Transparency International UK (TI) recently announced the results of the 2011 Corruption Perceptions Index (CPI) with New Zealand coming top and, unsurprisingly, North Korea and Somalia bottom. As for the UK, whilst it has fared better than France, Spain and the USA, it still sits outside the top 10 in sixteenth place.
The CPI ranks countries/territories based on how corrupt their public sector is perceived to be. It is a composite index, a combination of polls, drawing on corruption-related data collected by a variety of reputable institutions. The CPI reflects the views of observers from around the world, including experts living and working in the countries/territories evaluated.
Given this methodology it is not hard to see why the UK continues to receive such a disappointing ranking. The revelations in terms of MP expenses and the ongoing phone hacking scandal have done much to encourage a perception that public officials, civil servants and politicians are corrupt (the definition of ‘corruption’ applied by TI is ‘the abuse of entrusted power for private gain’). And even on a smaller scale, at local level, it’s not difficult to see how this perception continues to hold sway with pockets of the UK population. It would not be surprising, for example, for the people of Gloucestershire and Doncaster to perceive a degree of corruption in the way their local authorities have handled library closures.
In terms of the UK, the figures are particularly disappointing given the commitment the coalition has made to transparency. Chandu Krishnan, Executive Director of TI, explains:
“Given the Government’s promise to commit to transparency, the UK should have progressed enough to be achieving a top five ranking. However, practices that have been taken for granted for many years are still awaiting change, such as the willingness of politicians to accept corporate and media hospitality and ‘revolving door’ employment between major media companies, political offices and the police.”
Furthermore, TI suggests two ‘imperative’ changes need to be made:
1. Clean up politics – Recent scandals involving the movement of individuals between government and the private sector – such as the cases of Geoff Hoon and Andy Coulson – have highlighted the corruption vulnerabilities left open by the current system. Political party funding also needs reform, as recently highlighted by the Kelly report.
2. Adequately acknowledge UK corruption problem – There is no individual or institution with the remit to coordinate a robust response to corruption in the UK – although ironically the government has an ‘overseas anti-corruption champion’. This remit must be extended to cover domestic corruption.
There is no doubt that there is a serious lack of transparency in the UK, despite the introduction of legislation such as the Freedom of Information Act. In fact, it would be fair to argue that such legislation has not really gone far enough. There is still a substantial amount of information that is not obtainable through FoI and the appeals process is far too long and impractical. Even now, after promises of transparency from the coalition, it is often necessary to commit a great deal of time and effort to obtaining information about even the most basic actions of the government and elected officials.
But what of those that lead the way in terms of low perceptions of corruption? According to the CPI, New Zealand, Denmark, Finland and Sweden have consistently ranked highest in the CPI and are perceived as the least corrupt nations. Marie Chêne, Senior Research Coordinator at Transparency International, notes a number of reasons for this:

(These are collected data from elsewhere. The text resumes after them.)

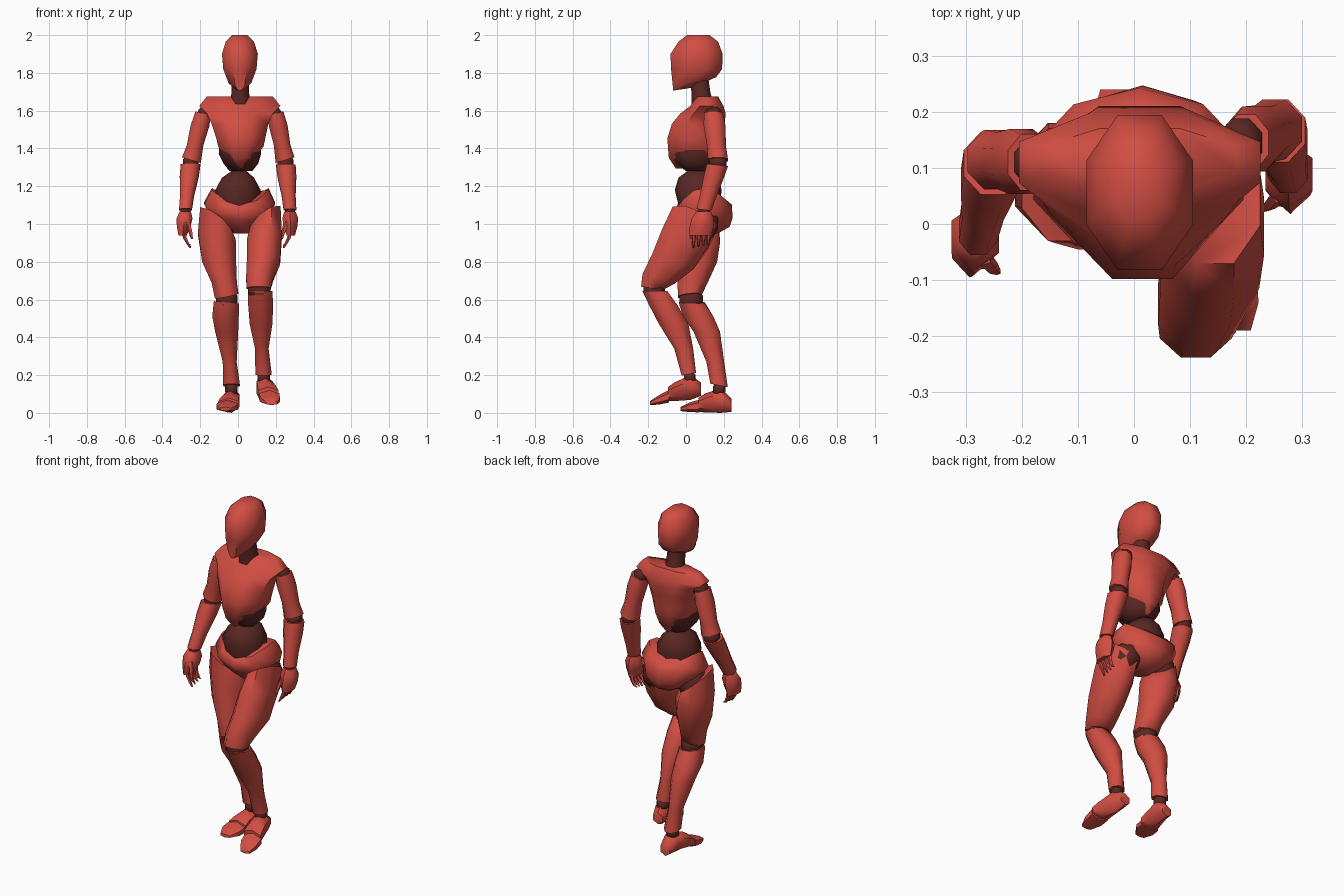
import bpy, bmesh
from math import cos, sin, pi, radians


def material(name, rgb):
    m = bpy.data.materials.new(name)
    m.diffuse_color = (*rgb, 1)
    return m


RED = material("red_shell", (0.64, 0.075, 0.055))
DARK = material("dark_joint", (0.10, 0.020, 0.016))


def loft(name, rings, n=8, mat=RED, axis="z"):
    """Ring: x, y, z, half width, half depth, y slope, x slope, saddle height."""
    bm = bmesh.new()
    loops = []
    for ring in rings:
        x, y, z, rx, ry, ty, tx, saddle = (tuple(ring) + (0, 0, 0))[:8]
        loop = []
        for k in range(n):
            a = (k + 0.5) * 2 * pi / n
            u, v = cos(a) / cos(pi / n), sin(a) / cos(pi / n)
            if axis == "z":
                lift = ty * ry * v + tx * rx * u + saddle * u * u
                p = (x + rx * u, y + ry * v, z + lift)
            else:
                p = (x + rx * u, y, z + ry * v)
            loop.append(bm.verts.new(p))
        loops.append(loop)
    for a, b in zip(loops, loops[1:]):
        for k in range(n):
            j = (k + 1) % n
            bm.faces.new((a[k], a[j], b[j], b[k]))
    bm.faces.new(loops[0])
    bm.faces.new(loops[-1])
    bmesh.ops.recalc_face_normals(bm, faces=bm.faces)
    mesh = bpy.data.meshes.new(name)
    bm.to_mesh(mesh)
    bm.free()
    mesh.materials.append(mat)
    ob = bpy.data.objects.new(name, mesh)
    bpy.context.collection.objects.link(ob)
    bpy.context.view_layer.objects.active = ob
    ob.select_set(True)
    bpy.ops.object.shade_smooth_by_angle(angle=radians(58))
    ob.select_set(False)
    return ob


def joint(name, x, y, z, rx, ry, rz):
    """Dark faceted ball between two shells."""
    loft(name, [(x, y, z + rz * h, rx * r, ry * r)
                for h, r in ((-1, .5), (-.4, .95), (.4, .95), (1, .5))], 8, DARK)


# head and neck
loft("head", [(.01, -.01, 1.715, .022, .058, .15), (.01, .045, 1.755, .06, .115, .2),
              (.01, .056, 1.82, .088, .135), (.01, .056, 1.90, .095, .138),
              (.01, .065, 1.965, .075, .105), (.01, .065, 2.0, .04, .06)])
loft("neck", [(.012, .09, 1.63, .06, .06), (.012, .08, 1.69, .047, .05),
              (.012, .07, 1.76, .045, .05)], 8, DARK)

# chest shell overhanging the shoulders, ending in a V over the dark ribs
loft("chest", [(.01, .115, 1.675, .175, .055), (.01, .11, 1.625, .215, .088),
               (.01, .09, 1.585, .175, .12), (.01, .065, 1.53, .15, .14),
               (.015, .05, 1.455, .13, .148), (.015, .05, 1.41, .12, .146),
               (.015, .047, 1.35, .075, .138), (.015, .05, 1.295, .012, .105)])
loft("ribs", [(.01, .05, 1.46, .11, .12), (.01, .045, 1.37, .112, .12),
              (.015, .05, 1.32, .092, .10), (.015, .055, 1.28, .06, .055)], 8, DARK)
loft("belly", [(.005, .07, 1.28, .04, .06), (.0, .065, 1.245, .085, .10),
               (.0, .065, 1.18, .12, .118), (.005, .07, 1.08, .10, .10)], 10, DARK)

# pelvis with raised hip sides and full seat
loft("pelvis", [(.012, .08, 1.115, .15, .115, .15, 0, .07),
                (.008, .09, 1.08, .187, .145, .15, 0, .03),
                (.015, .105, 1.025, .15, .135, .05),
                (.02, .11, .985, .10, .115), (.022, .10, .95, .045, .065)], 10)

# legs: bent forward on the right, straighter on the left
loft("left_thigh", [(-.12, .07, 1.025, .08, .10, -.3, -.65), (-.112, .075, .93, .10, .105, -.2, -.2),
                    (-.10, .065, .80, .09, .10), (-.073, .035, .69, .067, .08),
                    (-.06, .02, .62, .062, .062, .1, .2)])
loft("right_thigh", [(.145, .045, 1.025, .08, .115, -.4, .65), (.14, -.005, .92, .092, .12, -.4, .2),
                     (.135, -.07, .80, .088, .11, -.35), (.115, -.145, .71, .072, .085, -.3),
                     (.11, -.18, .66, .064, .058, -.15)])
loft("left_shin", [(-.062, .03, .585, .066, .068, 0, -.1), (-.066, .065, .51, .07, .08),
                   (-.06, .11, .43, .061, .07), (-.044, .155, .27, .037, .047),
                   (-.034, .175, .145, .044, .046, -.2)])
loft("right_shin", [(.118, -.165, .645, .064, .066), (.12, -.12, .57, .066, .075),
                    (.122, -.065, .47, .06, .078), (.126, -.012, .34, .036, .05),
                    (.135, .015, .205, .043, .038, .2)])
joint("left_knee", -.06, .028, .595, .06, .065, .06)
joint("right_knee", .112, -.168, .65, .062, .06, .05)
joint("left_ankle", -.035, .175, .125, .035, .035, .035)
joint("right_ankle", .137, .02, .185, .035, .033, .035)
joint("left_hip", -.11, .085, 1.0, .075, .09, .08)
joint("right_hip", .13, .085, 1.0, .075, .09, .08)

# feet, heel to toe
FOOT = ((.0, .03, .03), (.055, .042, .057), (.14, .05, .043), (.175, .055, .032))
for side, heel, path in (("left", .24, [(-.03, .04), (-.033, .066), (-.047, .052), (-.05, .042)]),
                         ("right", .08, [(.13, .125), (.14, .135), (.155, .112), (.16, .10)])):
    loft(side + "_foot", [(x, heel - d, z, rx, rz)
                          for (x, z), (d, rx, rz) in zip(path, FOOT)], 6, RED, "y")
loft("left_toes", [(-.055, .07, .036, .054, .029), (-.058, .02, .03, .057, .022),
                   (-.065, -.03, .02, .03, .009)], 6, RED, "y")
loft("right_toes", [(.165, -.09, .088, .054, .029), (.17, -.14, .07, .052, .022),
                    (.178, -.19, .052, .03, .010)], 6, RED, "y")

# arms: shoulder, elbow, wrist and palm positions for each side
ARMS = {"left": ((-.185, .11, 1.585), (-.25, .115, 1.325), (-.278, -.015, 1.075), (-.288, -.03, .985)),
        "right": ((.20, .145, 1.585), (.252, .17, 1.325), (.275, .095, 1.075), (.278, .082, .985))}


def between(a, b, t):
    return tuple(p + (q - p) * t for p, q in zip(a, b))


for side, (sh, el, wr, palm) in ARMS.items():
    s = -1 if side == "left" else 1
    slope = (el[1] - wr[1]) * -1.5
    loft(side + "_upper_arm", [(*between(sh, el, t), rx, ry, 0, tx * s) for t, rx, ry, tx in
                               ((0, .04, .05, .3), (.25, .05, .058, 0),
                                (.65, .044, .05, 0), (.95, .05, .053, .3))])
    loft(side + "_forearm", [(*between(el, wr, t), rx, ry, slope) for t, rx, ry in
                             ((.05, .052, .056), (.3, .05, .053), (.7, .037, .044), (1, .034, .04))])
    joint(side + "_shoulder", sh[0] - .01 * s, sh[1], sh[2], .04, .045, .035)
    joint(side + "_elbow", *el, .044, .047, .04)
    joint(side + "_wrist", *wr, .027, .03, .03)
    # palm, then four curled fingers and a thumb
    loft(side + "_palm", [(*between(wr, palm, t), rx, ry) for t, rx, ry in
                          ((.1, .03, .033), (.5, .042, .05), (1.0, .036, .055), (1.5, .022, .05))], 6)
    x, y, z = palm
    for i in range(4):
        fy = y - .038 + .026 * i
        loft(f"{side}_finger_{i + 1}", [
            (x, fy, z - .02, .009, .009), (x - .008 * s, fy - .003, z - .06, .009, .009),
            (x - .024 * s, fy - .004, z - .09, .007, .007),
            (x - .036 * s, fy - .004, z - .112 + .006 * i, .004, .004)], 5)
    loft(side + "_thumb", [(x - .02 * s, y - .03, z + .03, .012, .012),
                           (x - .035 * s, y - .047, z - .02, .010, .010),
                           (x - .045 * s, y - .055, z - .065, .005, .005)], 5)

Beside law enforcement, there is a broad consensus that fighting corruption involves public participation and transparency mechanisms such as disclosure of information.
Preliminary findings from upcoming country studies for Finland, Denmark and Sweden indicate that this “integrity system” function relatively well in these countries.
Recent studies show that freedom of the press is positively correlated with control of corruption in well established democracies. Finland, Denmark, Sweden and New Zealand all have high GDP per capita, low inequality rates, literacy rates close to 100 %, and prioritise human right issues (e.g. gender equality, freedom of information).
Crucially, they all perform well in terms of government openness and effectiveness.
Chêne also points out that these countries also enable greater citizen participation in the business of government (including assessing how government manages public funds), codes of conduct for public servants and a legal framework for criminalising a range of corruption related abuses.
Whilst it is fair to say that the UK’s standing isn’t exactly disastrous, it could be so much better and with this coalition’s supposed commitment to transparency it should be easy to address the concerns raised by Transparency International. The key to addressing these concerns is public involvement. Inform the populace to a greater degree on how government operates, create an environment of transparency that prevents corporate lobbying from being hidden from the public and deal robustly with any corruption conducted by politicians and civil servants.
As is so often the case, information is utterly key. We need a free press that holds government to account for its actions rather than, as is so often the case, acting as its mouthpiece. We need true freedom of information across the board rather than enduring lengthy appeals processes for information that gets to the heart of government business. Without information the guilty cannot be held to account for their actions. Create a truly transparent society where the government and the governed work in tandem and the perceptions of corruption will diminish. Such a society, however, is unlikely for as long as politicians believe that as the perception of corruption diminishes, so will their power and influence.
For the full results of the 2011 CPI, see the interactive visualisation below (scores are based on a maximum of 10):